International conferences bring mentors and students in chemical sciences together

The Royal Society of Chemistry and Virginia Commonwealth University recently hosted the Faraday Discussion, FD146, an international conference that brought together scientists and students from experimental and theoretical disciplines to share knowledge, collaborate and discuss research.

The 140 physical chemists, chemical physicists, biologists, materials scientists and nanotechnologists from around the world gathered last month to discuss the science of wetting dynamics of hydrophobic and structured surfaces. Understanding the basic mechanisms involved in hydration processes at interfaces may one day help researchers create new technological or medical materials.

The Chemical Physics Division of the American Physical Society and the Division of Physical Chemistry of the American Chemical Society endorsed the FD146.

VCU also hosted the Faraday Discussion Graduate Research Seminar in conjunction with the FD146. It was open to graduate and postgraduate students around the world, and 43 students from the United States, the United Kingdom, Italy, Israel, Australia, Spain and Austria were selected to participate.
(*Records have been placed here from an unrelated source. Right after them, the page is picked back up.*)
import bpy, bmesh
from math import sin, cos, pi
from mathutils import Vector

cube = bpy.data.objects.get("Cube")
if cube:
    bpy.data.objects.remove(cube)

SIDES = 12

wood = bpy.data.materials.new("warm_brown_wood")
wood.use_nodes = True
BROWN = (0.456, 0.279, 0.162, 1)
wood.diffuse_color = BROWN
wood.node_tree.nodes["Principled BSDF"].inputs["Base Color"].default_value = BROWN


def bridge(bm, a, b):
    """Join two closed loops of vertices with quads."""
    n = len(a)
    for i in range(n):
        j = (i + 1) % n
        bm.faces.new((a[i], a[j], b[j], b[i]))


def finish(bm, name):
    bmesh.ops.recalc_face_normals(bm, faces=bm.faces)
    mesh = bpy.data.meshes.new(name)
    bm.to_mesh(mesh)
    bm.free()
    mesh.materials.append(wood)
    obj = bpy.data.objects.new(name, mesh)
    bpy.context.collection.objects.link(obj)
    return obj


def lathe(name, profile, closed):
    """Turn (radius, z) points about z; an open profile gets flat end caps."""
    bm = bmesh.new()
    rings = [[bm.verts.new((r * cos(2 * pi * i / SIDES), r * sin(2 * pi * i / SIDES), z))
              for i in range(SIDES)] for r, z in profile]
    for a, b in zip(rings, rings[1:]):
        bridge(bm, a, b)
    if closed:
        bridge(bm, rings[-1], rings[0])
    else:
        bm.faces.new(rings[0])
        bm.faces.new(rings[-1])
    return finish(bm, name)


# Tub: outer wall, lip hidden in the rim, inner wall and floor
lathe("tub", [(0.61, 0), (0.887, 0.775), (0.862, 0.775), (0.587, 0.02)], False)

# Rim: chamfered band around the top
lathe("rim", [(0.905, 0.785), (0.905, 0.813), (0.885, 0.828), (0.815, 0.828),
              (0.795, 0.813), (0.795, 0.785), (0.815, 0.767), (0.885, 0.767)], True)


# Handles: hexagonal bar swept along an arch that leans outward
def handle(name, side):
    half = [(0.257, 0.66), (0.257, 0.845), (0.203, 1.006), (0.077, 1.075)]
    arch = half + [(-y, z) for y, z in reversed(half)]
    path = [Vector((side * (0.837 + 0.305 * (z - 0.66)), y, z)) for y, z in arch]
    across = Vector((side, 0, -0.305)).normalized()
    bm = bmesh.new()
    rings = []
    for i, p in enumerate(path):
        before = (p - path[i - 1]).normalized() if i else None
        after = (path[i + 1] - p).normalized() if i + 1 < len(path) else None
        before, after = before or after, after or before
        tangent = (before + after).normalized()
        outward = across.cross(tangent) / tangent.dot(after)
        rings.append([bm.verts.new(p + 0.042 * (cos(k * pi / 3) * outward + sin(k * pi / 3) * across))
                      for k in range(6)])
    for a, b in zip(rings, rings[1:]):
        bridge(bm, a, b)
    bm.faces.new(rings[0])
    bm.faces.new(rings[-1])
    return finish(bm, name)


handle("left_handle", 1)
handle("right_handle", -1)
Ten were VCU chemistry and engineering students.

Alenka Luzar, Ph.D., a VCU professor of chemistry, who five years ago proposed the idea of bringing FD146 to the United States, was excited to see these ideas come full circle.
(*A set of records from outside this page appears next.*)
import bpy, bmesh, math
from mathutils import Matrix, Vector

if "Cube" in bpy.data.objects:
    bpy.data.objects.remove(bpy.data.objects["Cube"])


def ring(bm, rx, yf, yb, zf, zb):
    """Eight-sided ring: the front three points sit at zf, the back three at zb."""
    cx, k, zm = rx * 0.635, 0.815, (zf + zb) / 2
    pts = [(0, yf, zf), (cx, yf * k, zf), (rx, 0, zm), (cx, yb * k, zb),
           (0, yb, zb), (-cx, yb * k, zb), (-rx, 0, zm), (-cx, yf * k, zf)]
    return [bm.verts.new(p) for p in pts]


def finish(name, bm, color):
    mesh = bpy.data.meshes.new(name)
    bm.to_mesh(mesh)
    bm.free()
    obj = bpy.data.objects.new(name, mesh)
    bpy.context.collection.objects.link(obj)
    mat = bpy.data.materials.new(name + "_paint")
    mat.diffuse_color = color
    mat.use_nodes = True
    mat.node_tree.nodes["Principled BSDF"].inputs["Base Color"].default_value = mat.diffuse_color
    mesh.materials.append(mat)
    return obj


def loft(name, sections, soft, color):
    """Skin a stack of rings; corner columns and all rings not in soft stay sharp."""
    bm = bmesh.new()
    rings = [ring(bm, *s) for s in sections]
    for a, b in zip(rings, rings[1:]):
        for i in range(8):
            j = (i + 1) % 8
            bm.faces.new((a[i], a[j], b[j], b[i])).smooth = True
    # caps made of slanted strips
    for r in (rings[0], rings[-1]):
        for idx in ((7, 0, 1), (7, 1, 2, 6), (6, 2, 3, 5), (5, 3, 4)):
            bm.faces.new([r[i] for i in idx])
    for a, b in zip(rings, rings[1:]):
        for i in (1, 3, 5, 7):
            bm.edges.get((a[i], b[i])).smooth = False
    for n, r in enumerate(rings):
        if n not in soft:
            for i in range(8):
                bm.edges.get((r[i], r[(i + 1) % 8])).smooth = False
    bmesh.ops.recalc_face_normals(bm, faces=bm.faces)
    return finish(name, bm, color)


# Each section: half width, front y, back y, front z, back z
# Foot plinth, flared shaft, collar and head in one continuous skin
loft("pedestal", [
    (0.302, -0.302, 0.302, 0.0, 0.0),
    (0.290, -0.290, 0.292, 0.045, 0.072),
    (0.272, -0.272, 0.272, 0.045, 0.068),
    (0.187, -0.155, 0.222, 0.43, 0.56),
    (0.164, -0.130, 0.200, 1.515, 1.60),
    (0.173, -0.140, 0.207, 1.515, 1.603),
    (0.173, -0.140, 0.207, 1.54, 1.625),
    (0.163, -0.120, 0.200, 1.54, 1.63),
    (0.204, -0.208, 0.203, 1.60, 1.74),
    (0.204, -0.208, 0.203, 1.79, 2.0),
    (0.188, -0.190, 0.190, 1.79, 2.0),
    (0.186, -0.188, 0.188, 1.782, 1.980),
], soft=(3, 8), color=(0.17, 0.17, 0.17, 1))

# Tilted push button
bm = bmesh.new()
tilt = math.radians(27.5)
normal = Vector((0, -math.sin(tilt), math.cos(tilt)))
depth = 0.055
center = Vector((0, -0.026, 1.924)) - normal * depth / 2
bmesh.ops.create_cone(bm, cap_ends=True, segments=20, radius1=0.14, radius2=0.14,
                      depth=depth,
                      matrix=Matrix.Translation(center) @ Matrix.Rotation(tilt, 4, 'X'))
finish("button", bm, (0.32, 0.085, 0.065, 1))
“We are proud that VCU is hosting this unique international event, which is only the second Faraday Discussion outside Europe since the Faraday Society was founded in 1903,” Luzar said. “The critical and public dissection of groundbreaking research papers by world leaders in the field, followed by the authors’ defense is the highlight of all Faraday Discussions and is an experience that cannot be found elsewhere.”

Luzar was the scientific committee co-chair of FD146 and the founder and chair of the Faraday Discussion Graduate Research Seminar.

“Students who come to these meetings -- they are in great minority -- rarely ask questions and participate in discussion,” Luzar said. “I felt it was important to do something to help prepare these talented students so they would not be intimidated when interacting with many of their peers whom they admire during the main meeting event, and to engage them more fully during the public discussions.”

The seminar for students was designed to introduce and prepare them for the scope of topics that would be covered during the Faraday Discussion, which included discussion of 23 papers that were distributed to all delegates in advance of the conference.  Students had the opportunity to present research, receive feedback, network and share ideas with peers and to interact with their mentors.

The participation of graduate and postdoctoral students from the United States was funded through fellowships from the National Science Foundation, the U.S. Department of Energy and the American Chemical Society Division of Colloid and Surface Chemistry. All students were selected based on scientific merit and academic credentials. VCU co-sponsored both events.

FD146 student delegates line up in front of a microphone to question the papers during the Faraday discussion. Images courtesy of Alenka Luzar, Ph.D./VCU
FD146 student delegates line up in front of a microphone to question the papers during the Faraday discussion. Images courtesy of Alenka Luzar, Ph.D./VCU
Group photo of all FD146 delegates taken on the stairs of Jefferson the first day of the meeting.
Group photo of all FD146 delegates taken on the stairs of Jefferson the first day of the meeting.